This book is a great introduction to internet marketing, specifically how to rank well on Google and other search engines without slitting your own throat. That last clause in that sentence there might have sounded out of place. But the thing is: many people out there sell "snake oil" in this field. They tell you they have a secret way to make you rank better in search engines. They don't tell you that they're going to set up some spammy sites; they wont' tell you that their techniques might get your site de-listed; they won't tell you that their techniques to make your site appeal to search engines might drive away humans. (Remember them? Your customers? They don't understand why that "best bargain cheap digital camera" link is at the bottom of each of your web pages.)
But if all you can tell people is "Beware of snake oil", they'll reasonably ask you "OK, you've told me not to drink the snake oil, but what should I do?" And if you're like me, you impatiently roll your eyes at this point and think "This is going to take forever to explain; I don't want to talk about this." But now I know what to do with these people. I'm going to throw this book Marketing in the Age of Google at them. It's not about the snake oil. It's about how to present web pages so that they "make sense" to search engines as well as they do to humans. There's no startling insights here, but there's clear explanation, with examples. The book points out some common mistakes, shows how to fix them up.
Along the way, there's good advice about information architecture. There's hints for computer programmers developing content management systems (you poor sods). There's more to say in each of these areas, but the book covers the most important parts. And that's what you want in an introduction of course—you don't want folks over-focusing on some nuance that will boost 10% of their score while ignoring the core stuff and letting 90% of their score collapse.
Even if someone doesn't plan to optimize their own site for search engines, they might want to read this book. If they do, they'll have a better idea of what an honest, competent SEO professional talks about.
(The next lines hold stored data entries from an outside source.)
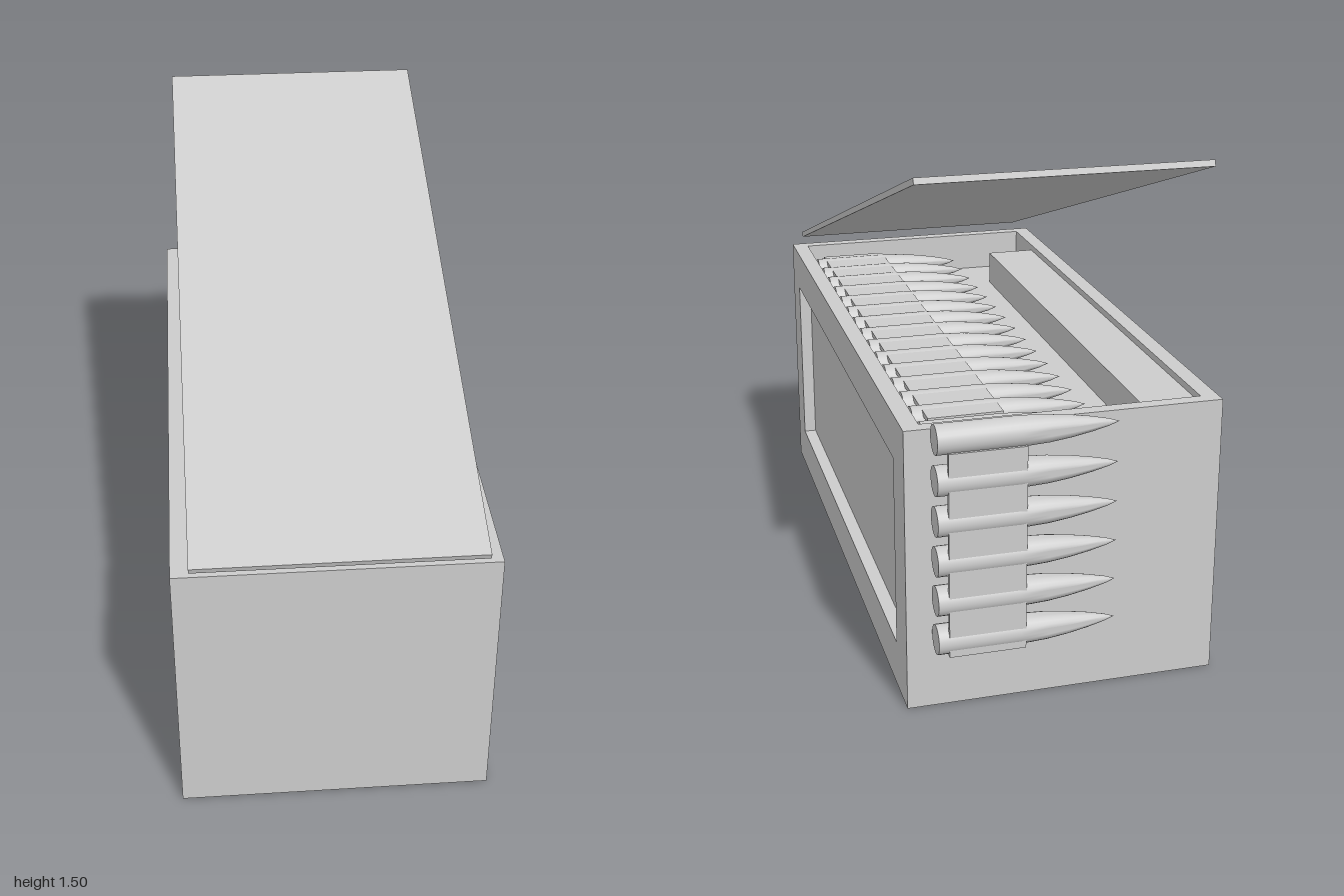
import * as THREE from 'three';
import { toCreasedNormals } from 'three/addons/utils/BufferGeometryUtils.js';

const grey = new THREE.MeshStandardMaterial({ color: 0xcccccc });
grey.name = 'plain grey';

const BACK = -0.905, FRONT = 0.985, TOP = 0.83;

function add(parent, name, geometry, x = 0, y = 0, z = 0) {
  const mesh = new THREE.Mesh(geometry, grey);
  mesh.name = name;
  mesh.position.set(x, y, z);
  parent.add(mesh);
  return mesh;
}

// Box given by its lower and upper limits
function block(parent, name, x0, x1, y0, y1, z0, z1) {
  return add(parent, name, new THREE.BoxGeometry(x1 - x0, y1 - y0, z1 - z0),
    (x0 + x1) / 2, (y0 + y1) / 2, (z0 + z1) / 2);
}

function rect(Type, a0, a1, b0, b1) {
  return new Type([[a0, b0], [a1, b0], [a1, b1], [a0, b1]].map(p => new THREE.Vector2(...p)));
}

// Rectangular frame extruded along z
function frame(outer, inner, depth) {
  const shape = rect(THREE.Shape, ...outer);
  shape.holes.push(rect(THREE.Path, ...inner));
  return new THREE.ExtrudeGeometry(shape, { depth, bevelEnabled: false });
}

// Pointed round, base at the origin, tip along +y
function roundGeometry() {
  const profile = [[0, 0], [0.042, 0], [0.042, 0.23], [0.038, 0.31], [0.031, 0.37],
    [0.021, 0.43], [0.010, 0.48], [0, 0.51]].map(p => new THREE.Vector2(...p));
  return toCreasedNormals(new THREE.LatheGeometry(profile, 24), 0.6);
}

export function createModel() {
  const model = new THREE.Group();
  model.name = 'ammunitionCrate';

  // Crate: solid core, open rim and framed side panels
  const crate = new THREE.Group();
  crate.name = 'crate';
  model.add(crate);
  block(crate, 'crateCore', -0.41, 0.41, 0, 0.70, BACK, FRONT);
  const rim = frame([-0.41, 0.41, -FRONT, -BACK], [-0.40, 0.40, -FRONT + 0.04, -BACK - 0.04], TOP - 0.70);
  rim.rotateX(-Math.PI / 2);
  add(crate, 'crateRim', rim, 0, 0.70, 0);
  for (const side of [-1, 1]) {
    const panel = frame([-FRONT, -BACK, 0, TOP], [-0.855, 0.77, 0.135, 0.70], 0.04);
    panel.rotateY(Math.PI / 2);
    add(crate, side > 0 ? 'leftSideFrame' : 'rightSideFrame', panel, side > 0 ? 0.41 : -0.45, 0, 0);
  }
  block(crate, 'innerLedge', -0.40, -0.24, 0.70, 0.81, BACK + 0.04, 0.75);

  // Propped lid, its rear edge raised
  const lid = add(model, 'lid', new THREE.BoxGeometry(0.81, 0.018, 1.99), 0.005, 1.176, 0.055);
  lid.rotation.x = Math.atan2(0.63, 1.89);

  // Belts of rounds with their link plates
  const geometry = roundGeometry();
  const belt = (name, count, place) => {
    const group = new THREE.Group();
    group.name = name;
    for (let i = 0; i < count; i++) {
      const [y, z] = place(i * 0.117);
      add(group, 'round', geometry, 0.38, y, z).rotation.z = Math.PI / 2;
    }
    model.add(group);
    return group;
  };

  const inside = belt('storedBelt', 15, d => [0.762, -0.79 + d]);
  block(inside, 'linkPlate', 0.135, 0.35, 0.785, 0.80, -0.76, 0.89);

  const hanging = belt('hangingBelt', 6, d => [0.235 + d, -0.957]);
  block(hanging, 'linkPlate', 0.135, 0.35, 0.195, 0.79, -0.994, -0.979);

  return model;
}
If you're thinking of hiring an SEO consultant and they talk about this stuff, you're probably in pretty good shape. If they try to sell you some technical mumbo-jumbo about multi-tiered linkfarms, you probably want to steer clear of them.